### [HOW TO COMPLETE THIS TASK]
From the first line to the last, output the entries exactly.

_ _ _

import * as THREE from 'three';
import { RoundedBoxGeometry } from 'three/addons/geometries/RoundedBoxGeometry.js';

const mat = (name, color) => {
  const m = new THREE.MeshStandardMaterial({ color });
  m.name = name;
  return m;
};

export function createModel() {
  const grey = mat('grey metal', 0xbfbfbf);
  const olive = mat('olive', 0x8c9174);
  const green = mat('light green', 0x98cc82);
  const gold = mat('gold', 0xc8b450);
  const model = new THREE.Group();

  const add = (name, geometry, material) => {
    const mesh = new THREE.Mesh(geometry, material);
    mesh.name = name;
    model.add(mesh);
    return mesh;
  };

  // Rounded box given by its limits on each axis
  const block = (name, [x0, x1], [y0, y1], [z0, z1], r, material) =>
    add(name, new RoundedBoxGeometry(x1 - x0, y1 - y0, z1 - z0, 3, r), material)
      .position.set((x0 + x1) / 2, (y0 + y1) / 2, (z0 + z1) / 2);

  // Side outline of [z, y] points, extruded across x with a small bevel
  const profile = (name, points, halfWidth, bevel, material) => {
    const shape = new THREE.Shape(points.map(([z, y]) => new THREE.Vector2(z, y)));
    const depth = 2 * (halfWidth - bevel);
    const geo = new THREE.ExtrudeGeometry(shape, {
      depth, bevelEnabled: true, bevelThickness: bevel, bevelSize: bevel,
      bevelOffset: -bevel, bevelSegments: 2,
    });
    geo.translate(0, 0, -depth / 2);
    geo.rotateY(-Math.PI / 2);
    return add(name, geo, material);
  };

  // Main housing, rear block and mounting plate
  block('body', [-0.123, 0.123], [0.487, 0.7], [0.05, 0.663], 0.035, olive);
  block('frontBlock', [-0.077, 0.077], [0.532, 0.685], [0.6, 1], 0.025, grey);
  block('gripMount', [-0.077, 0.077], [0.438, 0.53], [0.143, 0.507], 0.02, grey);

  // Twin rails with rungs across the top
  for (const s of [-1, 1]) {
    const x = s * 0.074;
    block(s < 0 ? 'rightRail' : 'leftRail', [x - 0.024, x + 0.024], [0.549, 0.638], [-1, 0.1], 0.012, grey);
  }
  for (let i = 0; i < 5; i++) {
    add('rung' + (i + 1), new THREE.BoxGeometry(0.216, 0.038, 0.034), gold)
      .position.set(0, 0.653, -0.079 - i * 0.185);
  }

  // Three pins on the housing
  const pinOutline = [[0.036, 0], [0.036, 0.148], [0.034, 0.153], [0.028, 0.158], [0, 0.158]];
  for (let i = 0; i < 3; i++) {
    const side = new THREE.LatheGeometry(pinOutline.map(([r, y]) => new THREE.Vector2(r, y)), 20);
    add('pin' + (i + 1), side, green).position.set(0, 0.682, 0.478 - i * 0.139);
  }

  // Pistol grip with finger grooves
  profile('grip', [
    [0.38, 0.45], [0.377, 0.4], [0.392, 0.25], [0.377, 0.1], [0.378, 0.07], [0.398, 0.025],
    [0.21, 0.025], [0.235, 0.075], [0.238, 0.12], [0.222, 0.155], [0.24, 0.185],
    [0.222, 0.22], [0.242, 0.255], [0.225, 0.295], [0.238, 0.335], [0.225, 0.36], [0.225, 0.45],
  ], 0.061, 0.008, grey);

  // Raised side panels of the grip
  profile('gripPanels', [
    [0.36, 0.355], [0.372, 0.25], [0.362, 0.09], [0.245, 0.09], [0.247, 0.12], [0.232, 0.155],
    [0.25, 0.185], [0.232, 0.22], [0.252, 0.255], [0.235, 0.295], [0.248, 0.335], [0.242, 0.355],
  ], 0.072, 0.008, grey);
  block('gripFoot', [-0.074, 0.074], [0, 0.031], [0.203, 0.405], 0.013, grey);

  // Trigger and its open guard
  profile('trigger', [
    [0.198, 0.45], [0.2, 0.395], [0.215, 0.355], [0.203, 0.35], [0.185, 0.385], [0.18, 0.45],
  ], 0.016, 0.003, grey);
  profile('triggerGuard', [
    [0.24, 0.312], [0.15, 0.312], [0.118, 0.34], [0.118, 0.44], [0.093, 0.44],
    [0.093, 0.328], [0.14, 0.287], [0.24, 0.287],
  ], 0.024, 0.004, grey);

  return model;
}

_ _ _

### [ANSWER FOR THIS EXERCISE]
import * as THREE from 'three';
import { RoundedBoxGeometry } from 'three/addons/geometries/RoundedBoxGeometry.js';

const mat = (name, color) => {
  const m = new THREE.MeshStandardMaterial({ color });
  m.name = name;
  return m;
};

export function createModel() {
  const grey = mat('grey metal', 0xbfbfbf);
  const olive = mat('olive', 0x8c9174);
  const green = mat('light green', 0x98cc82);
  const gold = mat('gold', 0xc8b450);
  const model = new THREE.Group();

  const add = (name, geometry, material) => {
    const mesh = new THREE.Mesh(geometry, material);
    mesh.name = name;
    model.add(mesh);
    return mesh;
  };

  // Rounded box given by its limits on each axis
  const block = (name, [x0, x1], [y0, y1], [z0, z1], r, material) =>
    add(name, new RoundedBoxGeometry(x1 - x0, y1 - y0, z1 - z0, 3, r), material)
      .position.set((x0 + x1) / 2, (y0 + y1) / 2, (z0 + z1) / 2);

  // Side outline of [z, y] points, extruded across x with a small bevel
  const profile = (name, points, halfWidth, bevel, material) => {
    const shape = new THREE.Shape(points.map(([z, y]) => new THREE.Vector2(z, y)));
    const depth = 2 * (halfWidth - bevel);
    const geo = new THREE.ExtrudeGeometry(shape, {
      depth, bevelEnabled: true, bevelThickness: bevel, bevelSize: bevel,
      bevelOffset: -bevel, bevelSegments: 2,
    });
    geo.translate(0, 0, -depth / 2);
    geo.rotateY(-Math.PI / 2);
    return add(name, geo, material);
  };

  // Main housing, rear block and mounting plate
  block('body', [-0.123, 0.123], [0.487, 0.7], [0.05, 0.663], 0.035, olive);
  block('frontBlock', [-0.077, 0.077], [0.532, 0.685], [0.6, 1], 0.025, grey);
  block('gripMount', [-0.077, 0.077], [0.438, 0.53], [0.143, 0.507], 0.02, grey);

  // Twin rails with rungs across the top
  for (const s of [-1, 1]) {
    const x = s * 0.074;
    block(s < 0 ? 'rightRail' : 'leftRail', [x - 0.024, x + 0.024], [0.549, 0.638], [-1, 0.1], 0.012, grey);
  }
  for (let i = 0; i < 5; i++) {
    add('rung' + (i + 1), new THREE.BoxGeometry(0.216, 0.038, 0.034), gold)
      .position.set(0, 0.653, -0.079 - i * 0.185);
  }

  // Three pins on the housing
  const pinOutline = [[0.036, 0], [0.036, 0.148], [0.034, 0.153], [0.028, 0.158], [0, 0.158]];
  for (let i = 0; i < 3; i++) {
    const side = new THREE.LatheGeometry(pinOutline.map(([r, y]) => new THREE.Vector2(r, y)), 20);
    add('pin' + (i + 1), side, green).position.set(0, 0.682, 0.478 - i * 0.139);
  }

  // Pistol grip with finger grooves
  profile('grip', [
    [0.38, 0.45], [0.377, 0.4], [0.392, 0.25], [0.377, 0.1], [0.378, 0.07], [0.398, 0.025],
    [0.21, 0.025], [0.235, 0.075], [0.238, 0.12], [0.222, 0.155], [0.24, 0.185],
    [0.222, 0.22], [0.242, 0.255], [0.225, 0.295], [0.238, 0.335], [0.225, 0.36], [0.225, 0.45],
  ], 0.061, 0.008, grey);

  // Raised side panels of the grip
  profile('gripPanels', [
    [0.36, 0.355], [0.372, 0.25], [0.362, 0.09], [0.245, 0.09], [0.247, 0.12], [0.232, 0.155],
    [0.25, 0.185], [0.232, 0.22], [0.252, 0.255], [0.235, 0.295], [0.248, 0.335], [0.242, 0.355],
  ], 0.072, 0.008, grey);
  block('gripFoot', [-0.074, 0.074], [0, 0.031], [0.203, 0.405], 0.013, grey);

  // Trigger and its open guard
  profile('trigger', [
    [0.198, 0.45], [0.2, 0.395], [0.215, 0.355], [0.203, 0.35], [0.185, 0.385], [0.18, 0.45],
  ], 0.016, 0.003, grey);
  profile('triggerGuard', [
    [0.24, 0.312], [0.15, 0.312], [0.118, 0.34], [0.118, 0.44], [0.093, 0.44],
    [0.093, 0.328], [0.14, 0.287], [0.24, 0.287],
  ], 0.024, 0.004, grey);

  return model;
}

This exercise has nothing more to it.